Satellite communications business Myriota and telecommunications company Optus Business have joined forces to bolster Internet of Things coverage across regional Australia.
In a statement released yesterday, Myriota said the telco-nanosatellite agreement would offer low-cost, long battery life connectivity for millions of devices across multiple industries by combining Optus’ national networks and digital enablement capabilities with Myriota’s direct-to-orbit technology.
Myriota CEO and co-founder Dr. Alex Grant said the company was already trialling the partnership with Optus customers and expected to continue onboarding customers.
“That’s all going well, and we expect this to ramp up significantly over the coming months,” Grant said.
A niche in nanosatellite IoT
The announcement follows a productive year for Myriota, which has become a global leader in nanosatellite Internet of Things (IoT) connectivity and is based at Lot Fourteen – an innovation precinct in the CBD of Adelaide, South Australia.
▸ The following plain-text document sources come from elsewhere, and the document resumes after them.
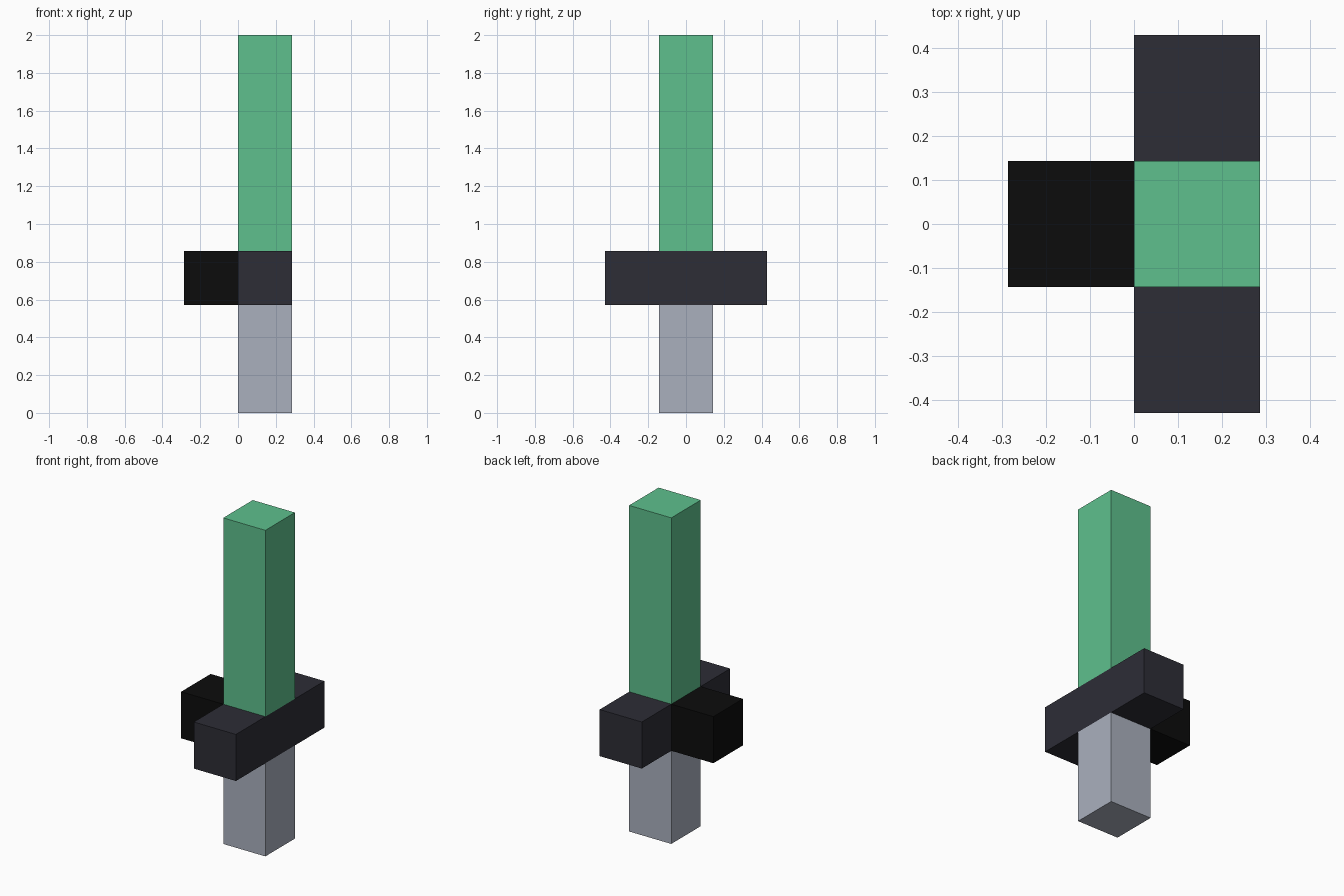
import bpy

if "Cube" in bpy.data.objects:
    bpy.data.objects.remove(bpy.data.objects["Cube"], do_unlink=True)

U = 2 / 7  # one block unit; the whole sword is seven units tall


def srgb(*rgb):
    """Convert 0-255 display values to a linear RGBA colour."""
    lin = [c / 255 / 12.92 if c <= 10 else ((c / 255 + 0.055) / 1.055) ** 2.4 for c in rgb]
    return (*lin, 1.0)


def make_material(name, colour):
    mat = bpy.data.materials.new(name)
    mat.use_nodes = True
    mat.diffuse_color = colour
    mat.node_tree.nodes["Principled BSDF"].inputs["Base Color"].default_value = colour
    return mat


def block(name, centre, size, mat):
    """Box with centre and size given in block units."""
    bpy.ops.mesh.primitive_cube_add(size=1)
    ob = bpy.context.object
    ob.name = ob.data.name = name
    for v in ob.data.vertices:
        v.co = [(c + s * k) * U for c, s, k in zip(centre, size, v.co)]
    ob.data.materials.append(mat)
    return ob


green = make_material("blade green", srgb(94, 192, 141))
charcoal = make_material("guard charcoal", srgb(45, 45, 54))
grey = make_material("handle grey", srgb(170, 176, 190))
black = make_material("button black", srgb(12, 12, 12))

# Handle, crossguard, blade, and the block on the right of the guard
block("handle", (0.5, 0, 1), (1, 1, 2), grey)
block("crossguard", (0.5, 0, 2.5), (1, 3, 1), charcoal)
block("blade", (0.5, 0, 5), (1, 1, 4), green)
block("side_button", (-0.5, 0, 2.5), (1, 1, 1), black)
Earlier this month, the South Australian company announced a partnership with Queensland AgTech business Goanna Ag to unlock the power of remote monitoring, and in July the Adelaide start-up became the first to pen a statement of strategic intent with the Australian Space Agency.
A wide range of IoT applications
Grant said the latest collaboration would unlock new opportunities for IoT applications across a wide range of industries.
“Remote connectivity has long been the missing piece of the puzzle for IoT across industries like logistics and farming, and we are thrilled to partner with Optus Business to provide a comprehensive connectivity offering,” Grant said.
“Previously, satellite connectivity has not been available or affordable for businesses with remote assets, but nanosatellites are providing a more attainable and affordable solution.
“By combining Optus’ national networks with our nanosatellite capability, we are able to offer a truly holistic IoT solution and help solve connectivity issues being faced in regional Australia.”
Spun out of the University of South Australia in 2015, Myriota last year raised AU$15 million through a Series A funding round from companies including the venture capital arm of Optus’ parent company Singtel.
“What this allows us to do together is bring Myriota products and services to market as part of a broader context of technology solutions to solve problems in Internet of Things deployment across Australia,” Dr Grant said.
“With Myriota direct-to-orbit Internet of Things connectivity we can provide connectivity for IoT that works outside the areas of cellular footprint, which extends reach.
“Also offering an alternative carrier alongside things like 4G, 5G or narrowband IoT with very, very low power use. So, that’s advantageous sometimes to have a mix of technologies, where different technologies are doing different things.”
Optus Business managing director Chris Mitchell said he was excited to see the impact that collaborating with Myriota would have for Optus customers.
“Working with innovative start-ups like Myriota allows Optus Business to help our customers capture the business improvements of next generation technologies,” Mitchell said.
South Australia has been a significant player in the nation’s space industry and is home to the Australian Space Agency and several other space start-ups, including Fleet Space Technologies and Inovor Technologies, both of which have announced IoT initiatives this year.
In April, the A$245 million the Cooperative Research Centre for Smart Satellite Technologies and Analytics (SmartSat CRC) was awarded to the University of South Australia. The unprecedented funding for advanced telecommunications and intelligent satellite systems makes the SmartSat CRC the biggest space industry research collaboration in Australian history.
SmartSat CRC will focus on advanced communications, intelligent satellite systems and next generation earth observation sensor technologies and analytics. It is seeking international companies in need of satellite solutions to their problems.
This article is originally published in The Lead of South Australia.